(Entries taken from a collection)

- - - - -

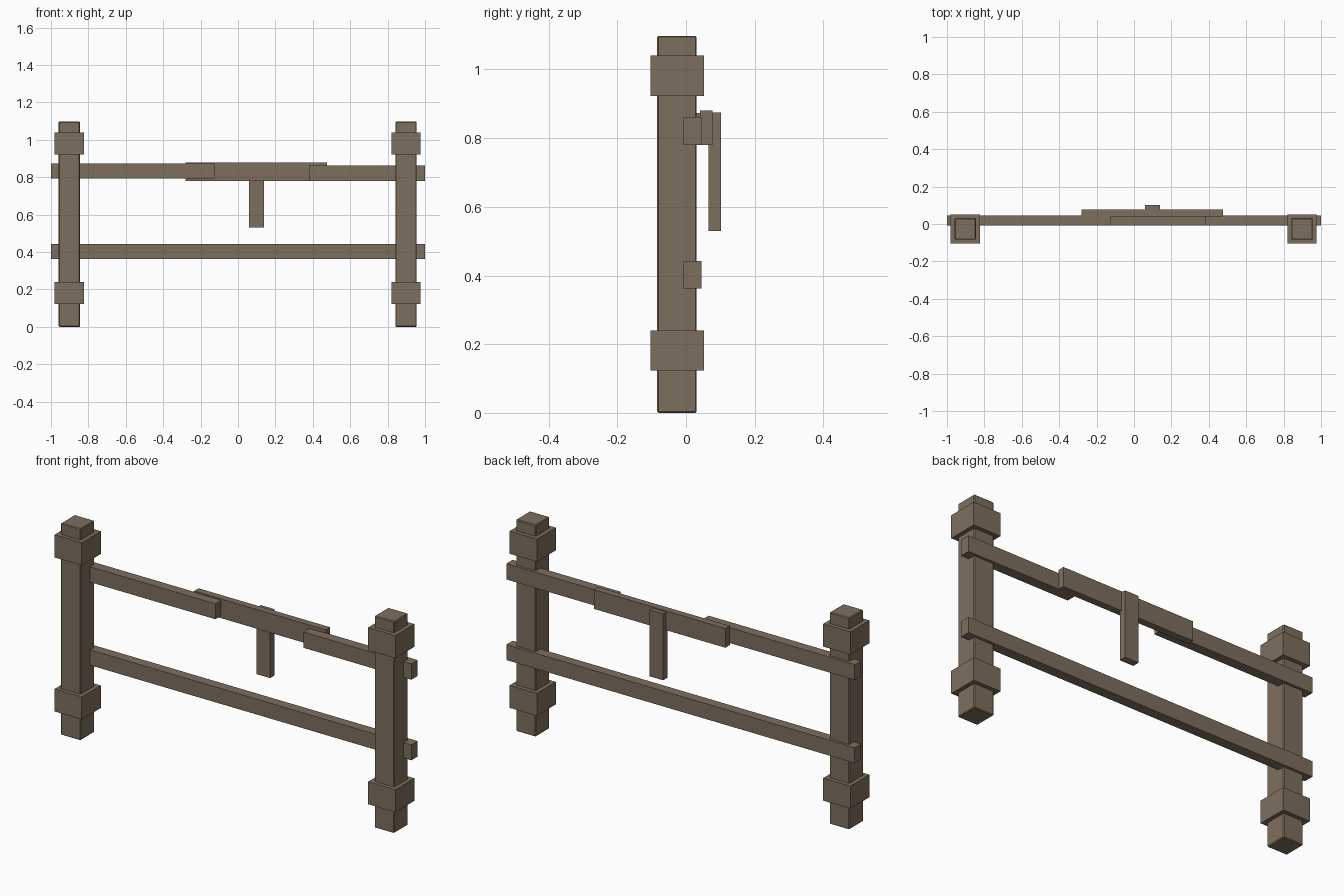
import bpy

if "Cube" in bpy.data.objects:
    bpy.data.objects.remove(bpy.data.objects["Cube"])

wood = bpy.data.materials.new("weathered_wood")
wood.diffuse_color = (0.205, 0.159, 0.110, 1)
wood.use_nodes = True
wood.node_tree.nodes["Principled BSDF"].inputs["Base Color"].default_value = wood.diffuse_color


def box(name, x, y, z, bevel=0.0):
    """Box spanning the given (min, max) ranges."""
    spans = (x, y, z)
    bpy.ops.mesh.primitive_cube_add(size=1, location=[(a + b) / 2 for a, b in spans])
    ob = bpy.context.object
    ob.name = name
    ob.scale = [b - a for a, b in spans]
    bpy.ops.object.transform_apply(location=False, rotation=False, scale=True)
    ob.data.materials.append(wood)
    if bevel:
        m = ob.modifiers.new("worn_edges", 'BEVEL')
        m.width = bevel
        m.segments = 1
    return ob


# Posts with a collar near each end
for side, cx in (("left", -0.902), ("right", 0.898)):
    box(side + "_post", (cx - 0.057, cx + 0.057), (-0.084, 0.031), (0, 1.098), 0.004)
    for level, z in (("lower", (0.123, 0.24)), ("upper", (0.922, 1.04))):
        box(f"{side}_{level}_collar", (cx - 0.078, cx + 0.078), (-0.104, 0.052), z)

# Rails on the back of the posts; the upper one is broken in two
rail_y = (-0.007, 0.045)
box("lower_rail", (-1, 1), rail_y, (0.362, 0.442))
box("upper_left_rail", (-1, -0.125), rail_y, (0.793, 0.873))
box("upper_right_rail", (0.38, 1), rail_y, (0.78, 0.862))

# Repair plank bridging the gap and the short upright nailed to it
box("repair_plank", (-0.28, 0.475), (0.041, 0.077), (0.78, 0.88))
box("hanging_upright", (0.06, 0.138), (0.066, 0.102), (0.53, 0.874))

- - - - -

▶ EXERCISE PROMPT: Your job is to copy each entry exactly as written; the pictures do not go in.

▶ ANSWER SECTION:
import bpy

if "Cube" in bpy.data.objects:
    bpy.data.objects.remove(bpy.data.objects["Cube"])

wood = bpy.data.materials.new("weathered_wood")
wood.diffuse_color = (0.205, 0.159, 0.110, 1)
wood.use_nodes = True
wood.node_tree.nodes["Principled BSDF"].inputs["Base Color"].default_value = wood.diffuse_color


def box(name, x, y, z, bevel=0.0):
    """Box spanning the given (min, max) ranges."""
    spans = (x, y, z)
    bpy.ops.mesh.primitive_cube_add(size=1, location=[(a + b) / 2 for a, b in spans])
    ob = bpy.context.object
    ob.name = name
    ob.scale = [b - a for a, b in spans]
    bpy.ops.object.transform_apply(location=False, rotation=False, scale=True)
    ob.data.materials.append(wood)
    if bevel:
        m = ob.modifiers.new("worn_edges", 'BEVEL')
        m.width = bevel
        m.segments = 1
    return ob


# Posts with a collar near each end
for side, cx in (("left", -0.902), ("right", 0.898)):
    box(side + "_post", (cx - 0.057, cx + 0.057), (-0.084, 0.031), (0, 1.098), 0.004)
    for level, z in (("lower", (0.123, 0.24)), ("upper", (0.922, 1.04))):
        box(f"{side}_{level}_collar", (cx - 0.078, cx + 0.078), (-0.104, 0.052), z)

# Rails on the back of the posts; the upper one is broken in two
rail_y = (-0.007, 0.045)
box("lower_rail", (-1, 1), rail_y, (0.362, 0.442))
box("upper_left_rail", (-1, -0.125), rail_y, (0.793, 0.873))
box("upper_right_rail", (0.38, 1), rail_y, (0.78, 0.862))

# Repair plank bridging the gap and the short upright nailed to it
box("repair_plank", (-0.28, 0.475), (0.041, 0.077), (0.78, 0.88))
box("hanging_upright", (0.06, 0.138), (0.066, 0.102), (0.53, 0.874))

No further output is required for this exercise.